President George Bush enjoyed an approval rating of over 80% in 1991. This is attributed to his decision to send American troops to counter attacks on Kuwait by Iraq military forces. The Iraqi president, Saddam Hussein, had authorized his troops to invade Kuwait and then extend into Saudi Arabia. The decision by Saddam had received international condemnation, with the U.N. Security Council instilling economic sanctions on Iraq. In his endeavor to free Kuwait from the attacks, Bush rallied the American populace, the Congress, and the United Nations. This saw him send 425,000 American troops into Kuwait and Saudi Arabia.
Here, the forces were joined by more than 100,000 other troops from allies. Within a few weeks of fatal air and missile bombardments, the U.S.-led troops launched a land battle christened “Desert Storm,” which within a span of one hundred hours had routed the million-man force from Iraq. The military and diplomatic triumph made Bush a hero and saw him achieve unprecedented levels of popularity not only from the American People but the world as a whole attributable to the rally effect (Murdico, p.7).
Jimmy Carter (1977-1981)-The Economy
The 1979 energy crisis greatly affected the U.S. economy. The inflation and interest rates rose, resulting in slowed economic growth and an increase in unemployment. Also, this led to a sharp fall in consumer confidence. During this time, efforts by the government to reverse the trend seemed to bear no fruits, and many Americans became disillusioned. As was expected, the people expressed their anger at the government’s inability to contain the situation.
Jimmy Carter’s approval rating was at 28%, the lowest ever recorded for any sitting U.S. president in modern times. The problem was exacerbated further by his inability to convince Congress to impose price controls on energy and other integral commodities such as medicine. His effort to ask cabinet secretaries to resign was perceived as a tactic to shift the blame on his inability to take control of the government, resulting in his eventual re-election failure in 1980 (Gallup & Newport, p. 120).
William Clinton (1993- 2000)-Scandal
The 1998 Bill Clinton-Monica Lewinsky sex scandal did not directly affect the country, but by virtue of the officeholder, it attracted immense attraction. The scandal opened up similar accusations against the president, notably the sexual harassment case filed by Paula Jones, who was previously an employee of Arkansas State. When the president and Lewinsky denied the relationship, counter-evidence proved otherwise, resulting in the impeachment of the president. Despite the damaging impact of the scandal on the president, his performance as an administrator saw him enjoy immense support across the country, with his overall approval rating remaining above 60% (Engler, p.169).
“Honey Moon Effect”- William Clinton
The new presidents in the U.S. are known to enjoy high popularity ratings in approximately 100 days of assuming office.

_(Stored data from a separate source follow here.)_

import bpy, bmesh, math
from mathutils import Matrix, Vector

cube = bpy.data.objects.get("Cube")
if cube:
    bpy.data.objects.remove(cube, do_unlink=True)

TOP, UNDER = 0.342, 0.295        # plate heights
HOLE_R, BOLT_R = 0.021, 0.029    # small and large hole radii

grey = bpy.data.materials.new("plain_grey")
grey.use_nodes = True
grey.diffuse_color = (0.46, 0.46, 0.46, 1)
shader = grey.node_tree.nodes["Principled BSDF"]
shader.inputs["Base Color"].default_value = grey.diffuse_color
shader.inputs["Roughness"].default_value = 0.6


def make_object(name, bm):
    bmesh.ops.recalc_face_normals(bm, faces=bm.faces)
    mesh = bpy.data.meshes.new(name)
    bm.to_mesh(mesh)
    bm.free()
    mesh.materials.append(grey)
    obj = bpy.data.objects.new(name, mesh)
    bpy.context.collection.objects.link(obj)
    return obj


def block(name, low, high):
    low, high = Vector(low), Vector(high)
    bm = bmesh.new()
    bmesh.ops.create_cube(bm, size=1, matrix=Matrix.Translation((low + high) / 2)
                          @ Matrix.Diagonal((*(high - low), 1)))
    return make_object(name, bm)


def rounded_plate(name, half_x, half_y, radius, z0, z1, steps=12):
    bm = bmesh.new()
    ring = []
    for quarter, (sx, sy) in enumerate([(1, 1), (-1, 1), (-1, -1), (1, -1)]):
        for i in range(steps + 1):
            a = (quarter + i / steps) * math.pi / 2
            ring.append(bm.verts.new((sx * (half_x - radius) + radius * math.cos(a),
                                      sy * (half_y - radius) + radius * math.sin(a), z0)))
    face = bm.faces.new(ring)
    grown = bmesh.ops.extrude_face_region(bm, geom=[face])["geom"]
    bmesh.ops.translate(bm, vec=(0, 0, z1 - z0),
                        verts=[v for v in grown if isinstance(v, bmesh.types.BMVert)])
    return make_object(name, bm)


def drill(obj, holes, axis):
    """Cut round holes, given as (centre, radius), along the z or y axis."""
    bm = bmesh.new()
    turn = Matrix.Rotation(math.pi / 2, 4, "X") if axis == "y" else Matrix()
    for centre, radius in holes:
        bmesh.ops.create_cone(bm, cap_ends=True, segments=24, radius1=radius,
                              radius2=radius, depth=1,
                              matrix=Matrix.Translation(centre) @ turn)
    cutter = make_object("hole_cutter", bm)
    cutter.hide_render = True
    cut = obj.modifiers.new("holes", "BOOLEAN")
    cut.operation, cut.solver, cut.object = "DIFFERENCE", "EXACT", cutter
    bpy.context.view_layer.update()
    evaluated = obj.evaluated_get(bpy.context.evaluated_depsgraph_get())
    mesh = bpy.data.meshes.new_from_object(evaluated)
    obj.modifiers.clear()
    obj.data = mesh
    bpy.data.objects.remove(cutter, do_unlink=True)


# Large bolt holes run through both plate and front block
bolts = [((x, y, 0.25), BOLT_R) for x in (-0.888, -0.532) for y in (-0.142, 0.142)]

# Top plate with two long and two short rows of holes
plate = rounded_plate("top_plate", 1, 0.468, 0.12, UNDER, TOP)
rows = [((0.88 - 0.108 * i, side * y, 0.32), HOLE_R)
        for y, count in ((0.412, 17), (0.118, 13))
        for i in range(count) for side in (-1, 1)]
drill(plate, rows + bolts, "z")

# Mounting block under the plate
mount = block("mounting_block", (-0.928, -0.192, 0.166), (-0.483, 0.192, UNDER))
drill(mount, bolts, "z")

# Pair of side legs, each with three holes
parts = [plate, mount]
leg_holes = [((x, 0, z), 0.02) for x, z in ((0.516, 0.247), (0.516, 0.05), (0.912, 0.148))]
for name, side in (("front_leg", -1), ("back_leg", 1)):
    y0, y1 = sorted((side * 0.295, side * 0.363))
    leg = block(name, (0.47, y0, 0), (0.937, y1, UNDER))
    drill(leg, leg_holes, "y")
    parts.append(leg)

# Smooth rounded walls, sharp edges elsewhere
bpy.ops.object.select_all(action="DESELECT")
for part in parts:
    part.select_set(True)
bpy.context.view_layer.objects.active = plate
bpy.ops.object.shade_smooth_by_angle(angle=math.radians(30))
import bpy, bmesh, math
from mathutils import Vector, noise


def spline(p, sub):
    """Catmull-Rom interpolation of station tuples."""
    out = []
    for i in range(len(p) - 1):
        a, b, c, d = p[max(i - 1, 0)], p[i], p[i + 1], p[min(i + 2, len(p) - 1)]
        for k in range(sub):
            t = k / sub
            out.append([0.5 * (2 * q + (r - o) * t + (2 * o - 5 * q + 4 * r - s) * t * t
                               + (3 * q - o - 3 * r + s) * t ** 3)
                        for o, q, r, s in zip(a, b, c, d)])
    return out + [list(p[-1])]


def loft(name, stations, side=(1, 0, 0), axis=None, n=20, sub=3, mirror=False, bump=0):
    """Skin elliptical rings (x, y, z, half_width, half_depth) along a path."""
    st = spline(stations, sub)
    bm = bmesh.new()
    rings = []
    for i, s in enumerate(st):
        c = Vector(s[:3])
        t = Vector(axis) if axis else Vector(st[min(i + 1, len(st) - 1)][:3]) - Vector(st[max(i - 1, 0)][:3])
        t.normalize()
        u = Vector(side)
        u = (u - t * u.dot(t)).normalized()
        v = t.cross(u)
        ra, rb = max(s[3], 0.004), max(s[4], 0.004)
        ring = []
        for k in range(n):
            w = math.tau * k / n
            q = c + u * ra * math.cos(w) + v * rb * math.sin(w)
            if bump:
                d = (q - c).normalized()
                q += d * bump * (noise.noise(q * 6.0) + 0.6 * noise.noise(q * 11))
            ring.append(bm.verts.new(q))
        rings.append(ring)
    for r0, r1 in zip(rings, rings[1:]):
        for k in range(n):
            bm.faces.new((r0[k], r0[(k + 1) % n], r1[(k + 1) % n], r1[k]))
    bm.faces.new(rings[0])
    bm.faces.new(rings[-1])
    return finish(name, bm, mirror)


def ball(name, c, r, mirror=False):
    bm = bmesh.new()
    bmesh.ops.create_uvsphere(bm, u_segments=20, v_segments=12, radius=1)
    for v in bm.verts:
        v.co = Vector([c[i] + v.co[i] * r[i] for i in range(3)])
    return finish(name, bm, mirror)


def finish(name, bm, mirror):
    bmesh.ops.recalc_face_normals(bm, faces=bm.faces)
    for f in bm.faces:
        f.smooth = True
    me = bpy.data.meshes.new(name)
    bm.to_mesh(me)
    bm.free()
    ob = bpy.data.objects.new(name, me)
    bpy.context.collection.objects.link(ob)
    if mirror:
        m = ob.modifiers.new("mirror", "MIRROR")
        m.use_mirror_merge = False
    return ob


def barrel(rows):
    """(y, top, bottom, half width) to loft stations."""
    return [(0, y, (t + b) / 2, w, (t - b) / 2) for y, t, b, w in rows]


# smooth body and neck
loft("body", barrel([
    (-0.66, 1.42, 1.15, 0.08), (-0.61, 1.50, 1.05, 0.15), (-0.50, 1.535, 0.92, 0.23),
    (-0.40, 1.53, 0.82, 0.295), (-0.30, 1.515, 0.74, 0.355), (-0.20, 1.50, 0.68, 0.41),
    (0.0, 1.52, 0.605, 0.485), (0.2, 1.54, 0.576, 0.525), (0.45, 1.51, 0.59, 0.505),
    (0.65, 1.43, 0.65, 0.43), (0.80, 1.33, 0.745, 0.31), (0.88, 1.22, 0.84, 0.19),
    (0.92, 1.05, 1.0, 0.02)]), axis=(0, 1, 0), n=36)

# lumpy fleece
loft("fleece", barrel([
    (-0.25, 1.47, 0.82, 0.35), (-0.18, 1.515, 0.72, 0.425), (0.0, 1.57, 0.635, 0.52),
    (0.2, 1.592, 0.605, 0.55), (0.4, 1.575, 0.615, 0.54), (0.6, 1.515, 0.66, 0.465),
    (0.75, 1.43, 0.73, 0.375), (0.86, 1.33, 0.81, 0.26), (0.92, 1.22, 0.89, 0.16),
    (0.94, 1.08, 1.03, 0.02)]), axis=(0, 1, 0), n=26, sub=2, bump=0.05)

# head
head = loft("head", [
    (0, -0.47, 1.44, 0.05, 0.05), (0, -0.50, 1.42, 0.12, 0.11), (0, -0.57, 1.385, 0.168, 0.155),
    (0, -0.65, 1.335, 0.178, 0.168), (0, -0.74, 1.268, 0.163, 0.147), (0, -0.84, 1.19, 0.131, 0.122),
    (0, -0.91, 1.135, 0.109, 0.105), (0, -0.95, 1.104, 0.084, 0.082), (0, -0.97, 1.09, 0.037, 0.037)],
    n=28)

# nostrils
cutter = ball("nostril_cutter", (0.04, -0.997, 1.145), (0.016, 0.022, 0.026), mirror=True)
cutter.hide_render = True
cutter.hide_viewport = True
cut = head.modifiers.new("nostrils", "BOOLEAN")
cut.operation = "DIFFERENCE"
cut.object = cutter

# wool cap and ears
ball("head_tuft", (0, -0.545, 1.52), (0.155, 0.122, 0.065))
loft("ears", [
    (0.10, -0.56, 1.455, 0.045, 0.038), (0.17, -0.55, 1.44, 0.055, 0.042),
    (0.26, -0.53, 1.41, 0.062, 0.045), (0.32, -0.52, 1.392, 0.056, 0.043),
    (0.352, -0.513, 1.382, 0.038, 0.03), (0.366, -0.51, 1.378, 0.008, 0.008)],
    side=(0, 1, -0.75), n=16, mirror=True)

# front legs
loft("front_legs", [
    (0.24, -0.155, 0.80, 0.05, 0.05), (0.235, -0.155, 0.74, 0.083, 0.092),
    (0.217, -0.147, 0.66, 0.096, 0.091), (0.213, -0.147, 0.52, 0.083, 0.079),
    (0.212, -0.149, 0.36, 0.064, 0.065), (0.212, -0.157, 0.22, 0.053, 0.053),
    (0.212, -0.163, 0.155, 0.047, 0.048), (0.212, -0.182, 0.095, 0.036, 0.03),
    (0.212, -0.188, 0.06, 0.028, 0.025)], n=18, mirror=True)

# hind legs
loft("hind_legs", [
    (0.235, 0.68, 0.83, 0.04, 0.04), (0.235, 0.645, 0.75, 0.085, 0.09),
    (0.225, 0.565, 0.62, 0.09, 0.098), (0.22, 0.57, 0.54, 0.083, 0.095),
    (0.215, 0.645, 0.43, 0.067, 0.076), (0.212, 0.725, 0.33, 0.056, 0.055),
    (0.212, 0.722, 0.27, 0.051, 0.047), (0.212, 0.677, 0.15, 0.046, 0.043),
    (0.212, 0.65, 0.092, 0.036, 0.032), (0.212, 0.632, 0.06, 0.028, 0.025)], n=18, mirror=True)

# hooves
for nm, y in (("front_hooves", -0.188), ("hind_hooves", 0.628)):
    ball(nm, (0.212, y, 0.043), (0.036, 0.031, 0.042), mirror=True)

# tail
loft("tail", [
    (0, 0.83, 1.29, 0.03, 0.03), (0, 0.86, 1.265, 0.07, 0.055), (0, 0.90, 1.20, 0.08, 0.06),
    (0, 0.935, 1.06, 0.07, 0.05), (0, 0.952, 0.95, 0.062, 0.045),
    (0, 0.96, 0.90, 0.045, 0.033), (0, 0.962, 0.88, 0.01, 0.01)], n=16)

During this time, the presidents have a good rapport with Congress, and with the right strategy and skills, a president can sway Congress to his or her side. This may not always be the case as Bill Clinton experienced upon assuming office since the Congress had many restrictive republicans opposed to his ideas forcing him to circumvent their influence by using the clause on executive orders (Han, p. 173).
The presidential job approval seems to be independent of many factors. Whether economic-oriented or personal life related to the approval by the populace can affect the presidency, it is also evident that nearly all presidents in the U.S. have high initial job approval ratings, but the final ratings are relatively low.
Engler, Robert K. The Post-Gloria Essays. Lincoln, NE: iUniverse, Inc., 2004. Print.
Gallup, Alec & Frank Newport. The Gallup Poll: Public Opinion 2004. Lanham: Rowman & Littlefield, 2006. Print.
Han, Lori. New Directions in the American Presidency. Taylor & Francis, 2011. Print.
Murdico, Suzanne. The Gulf War. New York: Rosen Pub. Group, 2004. Print.